The landscape of Fashion Month's front rows has shifted, with celebrities and influencers outnumbering editors, significantly expanding the reach of many shows. Previously, seeking images from Fashion Month required a deliberate effort, typically attracting individuals deeply passionate about design. However, today, the majority view them through the Instagram accounts of their favorite influencers, not just to appreciate the designs but to be influenced.

Alessandro Michele's farewell show for Gucci in Fall/Winter 23 featured silver fringe jackets, furry moon boots, and sheer dresses unveiling lingerie underneath. This month, we saw Sabato De Sarno’s debut show for Gucci, which showcased garments bordering on corporate America appropriateness — blazers, loafers, and pencil skirts dominated the runway. A slight adjustment in hemlines, and it could easily pass for a group of really well-dressed Wall Street women.

Gucci S/S 24, Photo by Filippo Fior

Gucci F/W 23, Photo by Filippo Fior

Last Spring, Demna shifted Balenciaga from theatrical shows on dirt to long, stark white catwalks, showcasing “normal clothes.” This collection was personal, as Demna went home and returned to his roots in tailoring. An accompanying short film of the collection featured the models wearing it as they walked the streets of Paris; these clothes were made to be worn beyond the runway or red carpet. The collection was designed for people to draw personal inspiration from and relate to.

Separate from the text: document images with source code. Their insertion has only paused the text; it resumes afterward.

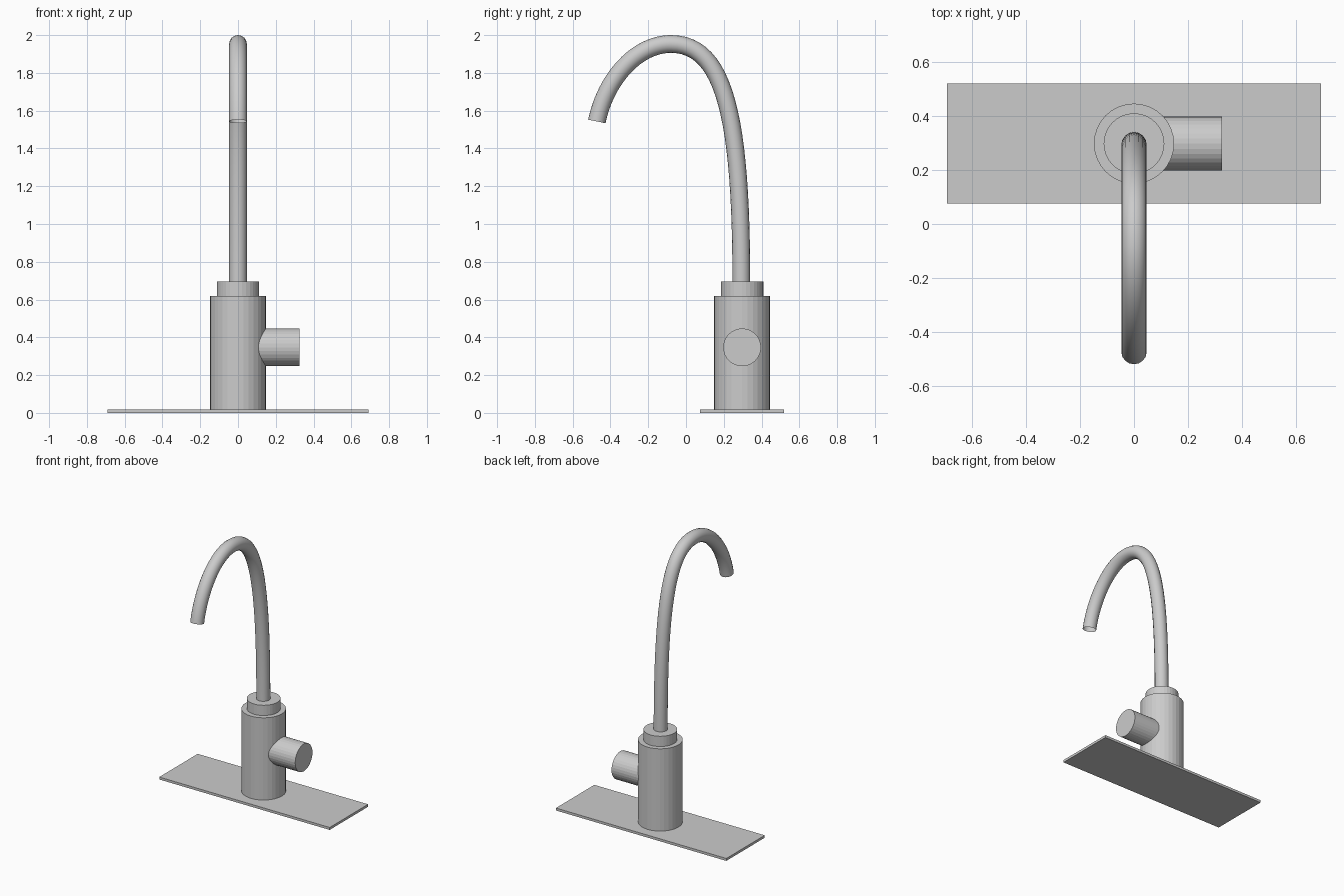
import bpy
import math

if "Cube" in bpy.data.objects:
    bpy.data.objects.remove(bpy.data.objects["Cube"])

Y = 0.297  # shared axis of the plate, body and spout


def cylinder(name, radius, start, end, axis="Z", height=0.0):
    """Cylinder along Z, or along X at the given height."""
    mid = (start + end) / 2
    loc = (0, Y, mid) if axis == "Z" else (mid, Y, height)
    rot = (0, 0, 0) if axis == "Z" else (0, math.pi / 2, 0)
    bpy.ops.mesh.primitive_cylinder_add(vertices=32, radius=radius,
                                        depth=end - start, location=loc, rotation=rot)
    bpy.context.object.name = name


# Thin mounting plate
bpy.ops.mesh.primitive_cube_add(size=1, location=(0, Y, 0.009))
plate = bpy.context.object
plate.name = "base_plate"
plate.scale = (1.38, 0.444, 0.018)

# Body, collar and side knob
cylinder("body", 0.148, 0.01, 0.62)
cylinder("collar", 0.112, 0.61, 0.695)
cylinder("side_knob", 0.10, 0.09, 0.325, axis="X", height=0.347)

# Gooseneck spout: open tube swept along a bezier (left handle, point, right handle in y, z)
path = [
    ((0.293, 0.40), (0.293, 0.68), (0.293, 1.55)),
    ((0.21, 1.953), (-0.08, 1.953), (-0.26, 1.953)),
    ((-0.425, 1.77), (-0.472, 1.543), (-0.51, 1.36)),
]
curve = bpy.data.curves.new("spout", "CURVE")
curve.dimensions = "3D"
curve.bevel_depth = 0.047
curve.bevel_resolution = 6
curve.resolution_u = 24
spline = curve.splines.new("BEZIER")
spline.bezier_points.add(len(path) - 1)
for point, (left, co, right) in zip(spline.bezier_points, path):
    point.handle_left_type = point.handle_right_type = "FREE"
    point.co = (0, *co)
    point.handle_left = (0, *left)
    point.handle_right = (0, *right)
spout = bpy.data.objects.new("spout", curve)
bpy.context.collection.objects.link(spout)

# Turn the tube into a smooth mesh
bpy.ops.object.select_all(action="DESELECT")
spout.select_set(True)
bpy.context.view_layer.objects.active = spout
bpy.ops.object.convert(target="MESH")
bpy.ops.object.shade_smooth_by_angle()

Similar to the Fashion Week transitions, fall trends are steering towards more effortlessly wearable clothing. High-heeled boots have been replaced with kitten heels, stiff baguette bags with slouchy shoulder bags, and jewel tones for the more laid-back, easy to style, cherry red. We’re hoping to relate to the looks we see on the runway and wear them in ways that feel good for us.

This shift towards more wearable runways prompts questions as to the “whys” of it all. Is it an effort to make fashion more inclusive by allowing more people to connect with and relate to the shows? Or does it signify a transformation of Fashion Week from a showcase of textile artistry into a clothing catalog? Are we admiring art or selling trends?


bottom of page